[Dataset items]
======

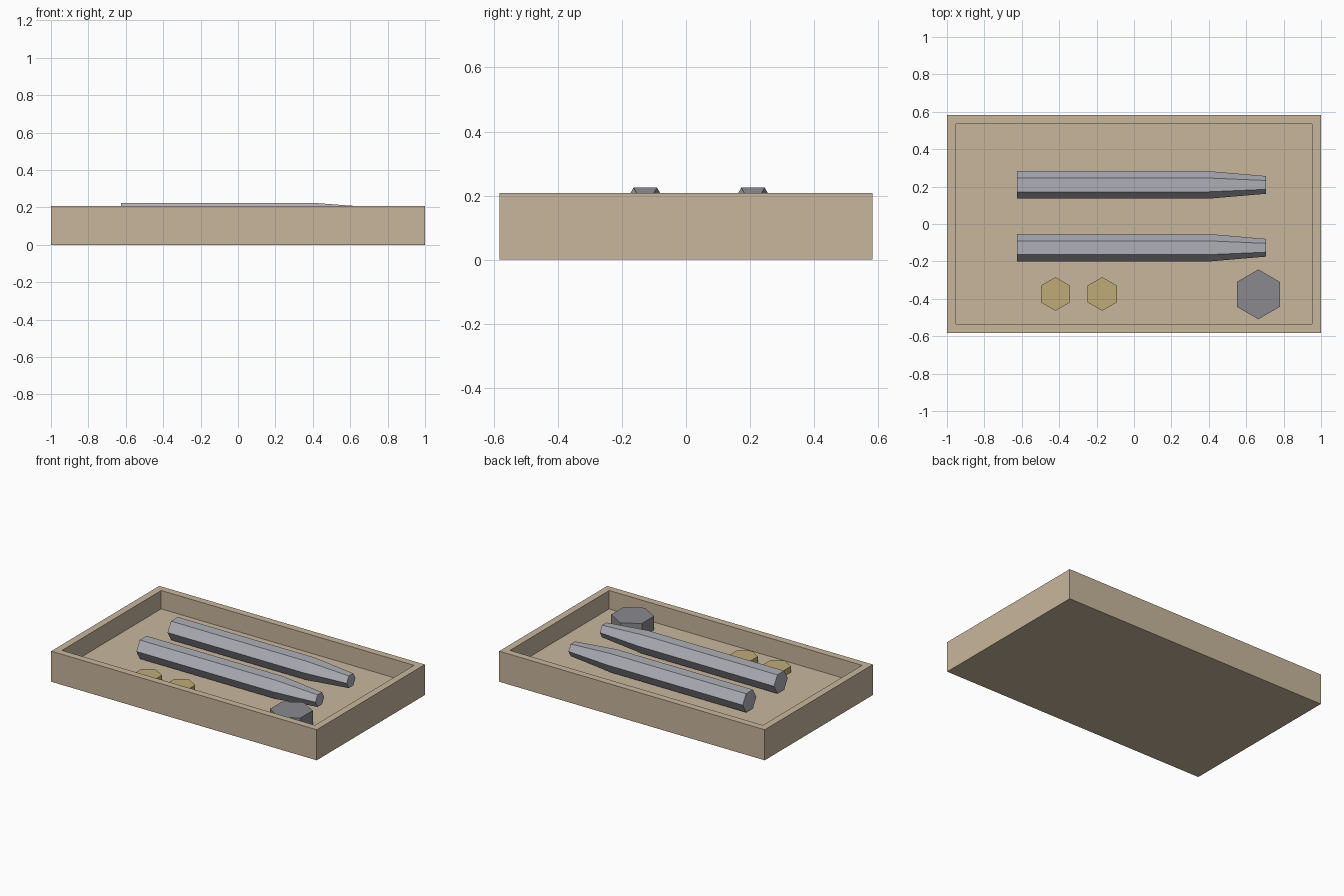
import bpy, bmesh, math

cube = bpy.data.objects.get("Cube")
if cube:
    bpy.data.objects.remove(cube, do_unlink=True)


def material(name, rgb):
    m = bpy.data.materials.new(name)
    m.use_nodes = True
    color = (*rgb, 1)
    m.diffuse_color = color
    m.node_tree.nodes["Principled BSDF"].inputs["Base Color"].default_value = color
    return m


wood = material("tan wood", (0.58, 0.47, 0.335))
steel = material("light steel", (0.43, 0.43, 0.48))
dark_steel = material("dark steel", (0.255, 0.255, 0.275))
brass = material("brass", (0.53, 0.41, 0.18))


def add_object(name, bm, mat):
    bmesh.ops.recalc_face_normals(bm, faces=bm.faces)
    mesh = bpy.data.meshes.new(name)
    bm.to_mesh(mesh)
    bm.free()
    mesh.materials.append(mat)
    obj = bpy.data.objects.new(name, mesh)
    bpy.context.collection.objects.link(obj)
    return obj


# Open tray: box with its top face inset and pushed down
WIDTH, DEPTH, HEIGHT, WALL, FLOOR = 2.0, 1.163, 0.208, 0.068, 0.083
bm = bmesh.new()
bmesh.ops.create_cube(bm, size=1)
for v in bm.verts:
    v.co = (v.co.x * WIDTH, v.co.y * DEPTH, (v.co.z + 0.5) * HEIGHT)
bm.faces.ensure_lookup_table()
top = max(bm.faces, key=lambda f: f.calc_center_median().z)
bmesh.ops.inset_region(bm, faces=[top], thickness=WALL)
pushed = bmesh.ops.extrude_face_region(bm, geom=[top])
for v in (g for g in pushed["geom"] if isinstance(g, bmesh.types.BMVert)):
    v.co.z = FLOOR
if top.is_valid:
    bmesh.ops.delete(bm, geom=[top], context="FACES_ONLY")
add_object("tray", bm, wood)


# Hexagonal tapered bars along x
def tapered_bar(name, y, z, stations):
    bm = bmesh.new()
    rings = []
    for x, r in stations:
        rings.append([bm.verts.new((x, y + r * math.cos(i * math.pi / 3),
                                    z + r * math.sin(i * math.pi / 3)))
                      for i in range(6)])
    for a, b in zip(rings, rings[1:]):
        for i in range(6):
            j = (i + 1) % 6
            bm.faces.new((a[i], a[j], b[j], b[i]))
    bm.faces.new(rings[0])
    bm.faces.new(rings[-1])
    add_object(name, bm, steel)


PROFILE = [(-0.625, 0.0735), (0.4, 0.0735), (0.705, 0.0475)]
for name, y in (("front_bar", -0.127), ("back_bar", 0.209)):
    tapered_bar(name, y, 0.161, PROFILE)


# Hexagonal nuts standing on the tray floor
def hex_block(name, x, y, radius, top_z, mat):
    bpy.ops.mesh.primitive_cylinder_add(
        vertices=6, radius=radius, depth=top_z - FLOOR,
        location=(x, y, (top_z + FLOOR) / 2))
    obj = bpy.context.object
    obj.name = name
    obj.data.materials.append(mat)


hex_block("large_nut", 0.665, -0.376, 0.133, 0.176, dark_steel)
for name, x in (("left_brass_nut", -0.17), ("right_brass_nut", -0.42)):
    hex_block(name, x, -0.374, 0.09, 0.124, brass)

======

• [Task brief]:
Please print the entries above exactly. Skip every picture.

• [Written answer]:
import bpy, bmesh, math

cube = bpy.data.objects.get("Cube")
if cube:
    bpy.data.objects.remove(cube, do_unlink=True)


def material(name, rgb):
    m = bpy.data.materials.new(name)
    m.use_nodes = True
    color = (*rgb, 1)
    m.diffuse_color = color
    m.node_tree.nodes["Principled BSDF"].inputs["Base Color"].default_value = color
    return m


wood = material("tan wood", (0.58, 0.47, 0.335))
steel = material("light steel", (0.43, 0.43, 0.48))
dark_steel = material("dark steel", (0.255, 0.255, 0.275))
brass = material("brass", (0.53, 0.41, 0.18))


def add_object(name, bm, mat):
    bmesh.ops.recalc_face_normals(bm, faces=bm.faces)
    mesh = bpy.data.meshes.new(name)
    bm.to_mesh(mesh)
    bm.free()
    mesh.materials.append(mat)
    obj = bpy.data.objects.new(name, mesh)
    bpy.context.collection.objects.link(obj)
    return obj


# Open tray: box with its top face inset and pushed down
WIDTH, DEPTH, HEIGHT, WALL, FLOOR = 2.0, 1.163, 0.208, 0.068, 0.083
bm = bmesh.new()
bmesh.ops.create_cube(bm, size=1)
for v in bm.verts:
    v.co = (v.co.x * WIDTH, v.co.y * DEPTH, (v.co.z + 0.5) * HEIGHT)
bm.faces.ensure_lookup_table()
top = max(bm.faces, key=lambda f: f.calc_center_median().z)
bmesh.ops.inset_region(bm, faces=[top], thickness=WALL)
pushed = bmesh.ops.extrude_face_region(bm, geom=[top])
for v in (g for g in pushed["geom"] if isinstance(g, bmesh.types.BMVert)):
    v.co.z = FLOOR
if top.is_valid:
    bmesh.ops.delete(bm, geom=[top], context="FACES_ONLY")
add_object("tray", bm, wood)


# Hexagonal tapered bars along x
def tapered_bar(name, y, z, stations):
    bm = bmesh.new()
    rings = []
    for x, r in stations:
        rings.append([bm.verts.new((x, y + r * math.cos(i * math.pi / 3),
                                    z + r * math.sin(i * math.pi / 3)))
                      for i in range(6)])
    for a, b in zip(rings, rings[1:]):
        for i in range(6):
            j = (i + 1) % 6
            bm.faces.new((a[i], a[j], b[j], b[i]))
    bm.faces.new(rings[0])
    bm.faces.new(rings[-1])
    add_object(name, bm, steel)


PROFILE = [(-0.625, 0.0735), (0.4, 0.0735), (0.705, 0.0475)]
for name, y in (("front_bar", -0.127), ("back_bar", 0.209)):
    tapered_bar(name, y, 0.161, PROFILE)


# Hexagonal nuts standing on the tray floor
def hex_block(name, x, y, radius, top_z, mat):
    bpy.ops.mesh.primitive_cylinder_add(
        vertices=6, radius=radius, depth=top_z - FLOOR,
        location=(x, y, (top_z + FLOOR) / 2))
    obj = bpy.context.object
    obj.name = name
    obj.data.materials.append(mat)


hex_block("large_nut", 0.665, -0.376, 0.133, 0.176, dark_steel)
for name, x in (("left_brass_nut", -0.17), ("right_brass_nut", -0.42)):
    hex_block(name, x, -0.374, 0.09, 0.124, brass)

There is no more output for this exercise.